• [RECORDS SHOWN]:
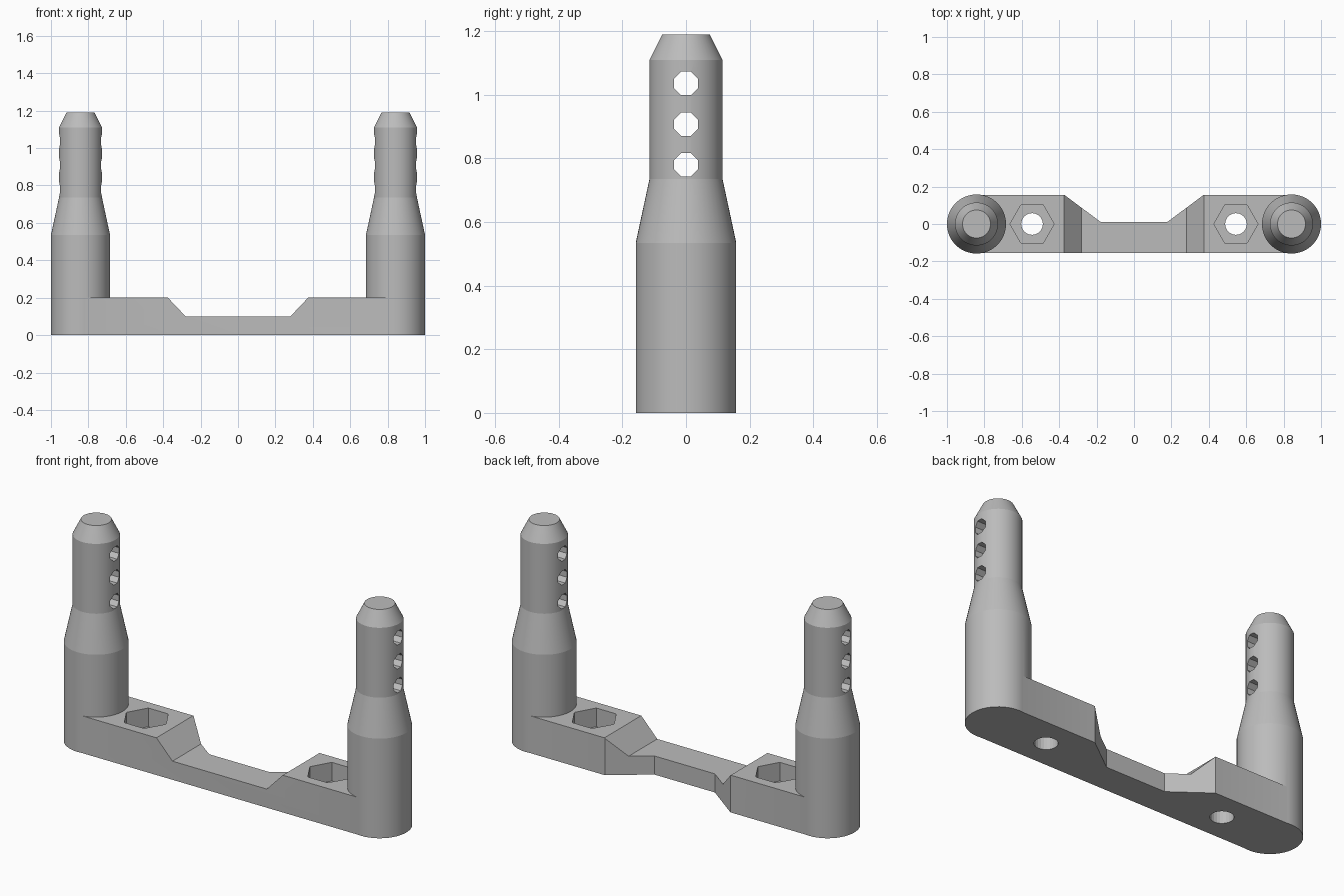
import bpy, bmesh
from math import cos, sin, pi, radians
from mathutils import Matrix, Vector

if "Cube" in bpy.data.objects:
    bpy.data.objects.remove(bpy.data.objects["Cube"], do_unlink=True)

grey = bpy.data.materials.new("plain grey")
grey.use_nodes = True
grey.diffuse_color = (0.5, 0.5, 0.5, 1)
grey.node_tree.nodes["Principled BSDF"].inputs["Base Color"].default_value = (0.5, 0.5, 0.5, 1)

POST_X, NUT_X = 0.842, 0.545
HALF = 0.156          # half depth of the bar
BAR_TOP, NOTCH_Z = 0.2, 0.1


def make_object(name, bm):
    bmesh.ops.recalc_face_normals(bm, faces=bm.faces)
    mesh = bpy.data.meshes.new(name)
    bm.to_mesh(mesh)
    bm.free()
    mesh.materials.append(grey)
    obj = bpy.data.objects.new(name, mesh)
    bpy.context.collection.objects.link(obj)
    return obj


def prism(name, points, sweep):
    """Extrude a flat outline along a vector."""
    bm = bmesh.new()
    face = bm.faces.new([bm.verts.new(p) for p in points])
    new = bmesh.ops.extrude_face_region(bm, geom=[face], use_keep_orig=True)["geom"]
    bmesh.ops.translate(bm, vec=Vector(sweep),
                        verts=[g for g in new if isinstance(g, bmesh.types.BMVert)])
    return make_object(name, bm)


def ring(radius, sides, z, turn=0.0):
    return [(radius * cos(turn + 2 * pi * i / sides),
             radius * sin(turn + 2 * pi * i / sides), z) for i in range(sides)]


def lathe(name, profile, sides):
    """Stack rings of (radius, height) into a closed turned solid."""
    bm = bmesh.new()
    rings = [[bm.verts.new(p) for p in ring(r, sides, z)] for r, z in profile]
    for low, high in zip(rings, rings[1:]):
        for i in range(sides):
            j = (i + 1) % sides
            bm.faces.new((low[i], low[j], high[j], high[i]))
    bm.faces.new(rings[0])
    bm.faces.new(rings[-1])
    return make_object(name, bm)


def combine(target, tool, operation):
    """Apply a boolean and drop the tool object."""
    mod = target.modifiers.new("boolean", "BOOLEAN")
    mod.operation, mod.solver, mod.object = operation, "EXACT", tool
    tool.hide_render = True
    bpy.ops.object.select_all(action="DESELECT")
    bpy.context.view_layer.objects.active = target
    target.select_set(True)
    bpy.ops.object.modifier_apply(modifier=mod.name)
    bpy.data.objects.remove(tool, do_unlink=True)


# Bar: plan outline with a waist cut into the back edge
right_half = [(POST_X, -HALF), (POST_X, HALF), (0.373, HALF), (0.18, 0.012)]
plan = right_half + [(-x, y) for x, y in reversed(right_half)]
bracket = prism("mount_bracket", [(x, y, 0) for x, y in plan], (0, 0, BAR_TOP))

# Sloped dip across the middle of the bar
dip = [(-0.28, NOTCH_Z), (0.28, NOTCH_Z), (0.47, 0.3), (-0.47, 0.3)]
combine(bracket, prism("dip_cutter", [(x, -0.4, z) for x, z in dip], (0, 0.8, 0)), "DIFFERENCE")

post_profile = [(0.158, 0), (0.158, 0.535), (0.115, 0.735), (0.115, 1.11), (0.075, 1.19)]

for side in (-1, 1):
    # Nut recess and screw hole
    for name, points, height in (("nut_cutter", ring(0.118, 6, 0.1), 0.3),
                                 ("screw_cutter", ring(0.058, 24, -0.1), 0.5)):
        cutter = prism(name, [(x + side * NUT_X, y, z) for x, y, z in points], (0, 0, height))
        combine(bracket, cutter, "DIFFERENCE")

    # Stepped post with three octagonal cross holes
    post = lathe("post", post_profile, 48)
    post.data.transform(Matrix.Translation((side * POST_X, 0, 0)))
    for level in (0.78, 0.908, 1.036):
        octagon = [(side * POST_X - 0.3, y, z + level)
                   for y, z, _ in ring(0.04, 8, 0, pi / 8)]
        combine(post, prism("pin_cutter", octagon, (0.6, 0, 0)), "DIFFERENCE")
    combine(bracket, post, "UNION")

bpy.ops.object.select_all(action="DESELECT")
bpy.context.view_layer.objects.active = bracket
bracket.select_set(True)
bpy.ops.object.shade_smooth_by_angle(angle=radians(12))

• [DIRECTIONS FOR THIS TASK]: What lines in the entries contain "tool"? Report each one by copying it.

• [REPLY TO THE TASK]:
def combine(target, tool, operation):
    """Apply a boolean and drop the tool object."""
    mod.operation, mod.solver, mod.object = operation, "EXACT", tool
    tool.hide_render = True
    bpy.data.objects.remove(tool, do_unlink=True)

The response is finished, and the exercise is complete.